I should say as a disclaimer, I don't mind all of the love given to Beyoncé because she deserves it on the basis of her talent alone. What gets to me is how hard feminists and generally intelligent women grab onto not just Beyoncé, but her sexuality specifically. The way I feel about it is kind of like what Spike Lee said about Brooklyn, or what Kara Brown said about Jen Selter (Instagram's butt selfie girl). This is not new. People, women, strong women, have done this before -- perhaps more authentically. Beyoncé's sensuality is just easily accessible right now.

Most of the talent I mentioned, TLC, Aaliyah, Janet, were popular at a time when performance was not extrapolated and dissected the way it is now on the internet. All That existed on Nickelodeon with one of the most diverse casts on TV (without the show being ABOUT said diversity), TLC told us they were not too proud to beg for sex (I can't imagine that going over well with the internet today), Aaliyah rocked back and forth before she turned 16 (which is probably why Drake and so many other men romanticize how "down" she was), Salt-n-Pepa kept it real about the risks of casual sex in "Let's Talk About Sex", and Janet was keepin it real all around about how to get down. All of that happened in the first 5 years of the 1990s (don't get me started on a 90s-were-the-best tirade). Also, it is important to note that Beyoncé expressed her sexuality in many songs before this most recent album, but that was before her marriage to Jay-Z.

My qualm with the Beyoncé fever now, or Mrs. Carter, is that we as a society didn't celebrate her celebrating her sexuality until she was "successfully" (I mean successful here in many ways) paired with a man. Rihanna has always been open about her sexuality, but she's often written off as a party girl, rather than a woman who happens to be very cozy with her sexuality because she was raised outside the bounds of American patriarchal/ puritanical culture.
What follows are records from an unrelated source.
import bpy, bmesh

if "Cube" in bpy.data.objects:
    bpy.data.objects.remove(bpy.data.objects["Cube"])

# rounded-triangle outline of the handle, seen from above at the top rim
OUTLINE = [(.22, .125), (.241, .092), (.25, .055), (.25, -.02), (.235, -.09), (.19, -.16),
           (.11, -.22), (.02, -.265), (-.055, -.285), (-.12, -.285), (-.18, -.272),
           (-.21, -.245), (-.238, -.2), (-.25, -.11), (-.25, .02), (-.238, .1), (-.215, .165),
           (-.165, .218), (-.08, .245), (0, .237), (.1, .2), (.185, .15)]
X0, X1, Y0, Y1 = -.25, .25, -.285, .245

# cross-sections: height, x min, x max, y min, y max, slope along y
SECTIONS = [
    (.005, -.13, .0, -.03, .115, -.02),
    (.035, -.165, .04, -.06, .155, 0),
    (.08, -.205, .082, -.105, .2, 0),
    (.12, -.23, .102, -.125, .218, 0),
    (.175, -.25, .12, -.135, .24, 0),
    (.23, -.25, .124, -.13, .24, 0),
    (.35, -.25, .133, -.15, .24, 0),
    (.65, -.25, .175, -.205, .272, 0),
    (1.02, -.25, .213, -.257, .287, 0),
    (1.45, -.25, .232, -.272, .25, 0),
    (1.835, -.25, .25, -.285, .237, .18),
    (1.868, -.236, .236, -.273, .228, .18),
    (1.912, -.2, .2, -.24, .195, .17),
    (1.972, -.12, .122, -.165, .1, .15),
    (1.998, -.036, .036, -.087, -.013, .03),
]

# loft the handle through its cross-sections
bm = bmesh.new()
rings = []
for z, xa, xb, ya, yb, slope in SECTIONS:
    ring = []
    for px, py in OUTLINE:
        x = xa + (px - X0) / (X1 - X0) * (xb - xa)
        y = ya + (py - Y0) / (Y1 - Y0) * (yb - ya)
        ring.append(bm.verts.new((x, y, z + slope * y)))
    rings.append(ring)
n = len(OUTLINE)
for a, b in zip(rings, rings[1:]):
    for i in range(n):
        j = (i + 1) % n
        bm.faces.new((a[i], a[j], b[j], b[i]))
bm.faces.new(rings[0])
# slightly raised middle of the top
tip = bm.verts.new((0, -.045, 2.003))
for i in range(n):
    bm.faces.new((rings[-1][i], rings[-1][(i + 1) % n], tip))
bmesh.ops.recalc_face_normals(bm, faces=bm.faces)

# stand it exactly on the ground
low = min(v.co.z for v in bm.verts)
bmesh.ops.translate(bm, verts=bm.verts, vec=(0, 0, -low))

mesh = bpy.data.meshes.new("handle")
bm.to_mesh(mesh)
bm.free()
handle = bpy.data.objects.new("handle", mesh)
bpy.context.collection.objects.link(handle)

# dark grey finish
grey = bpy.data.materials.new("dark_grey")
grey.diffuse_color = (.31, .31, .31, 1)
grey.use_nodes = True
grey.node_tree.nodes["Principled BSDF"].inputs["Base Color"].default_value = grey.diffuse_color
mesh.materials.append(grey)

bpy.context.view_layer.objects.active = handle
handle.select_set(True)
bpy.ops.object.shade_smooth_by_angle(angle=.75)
There's also an element of equality in this '90s contingent that some men feel is missing in feminism today. Too often when a woman asserts herself sexually or otherwise it is interpreted by men (and many women) to mean she does not need a man. I think that's why people like Beyonce so much right now -- she is pretty neatly wrapped up in the traditional sexual structure we think is appropriate (i.e. heterosexual marriage, although some people still have a problem with that, but that's a whole other can of crazy). But if we go back and look to the old Janet or TLC or even sassy Salt-n-Pepa, you'll hear appreciation. You won't hear them giving men praise simply for being men, but what you WILL hear is women taking about how much they love their man because of what he can provide, sexually or otherwise, and that appeals to me. I am interested in a partnership where both partners are giving and taking, and to me, those songs embody that idea.

Mainly because of the Beyhive, and partially because I have tons of friends I respect very much who love Beyonce, I feel the need to tie this up once more by reiterating that I DO NOT HATE BEYONCE. In fact, I have said on multiple occasions that I think her presence is definitely a huge positive for the world. That said, she is not necessarily doing something new by being independent, owning her sexuality, or even being a superb entertainer. What she has done, though, is start conversations like this one, which is one of the best things an artist can achieve. So right on girl! I'd just ask my fellow feminists and non-feminist Bey supporters to take a few steps back and acknowledge that this landscape was cultivated before she came onto the scene, and maybe there is some room in there for ladies like me who don't see themselves in Beyoncé's music.

This post was originally published at courtneymckinney.com.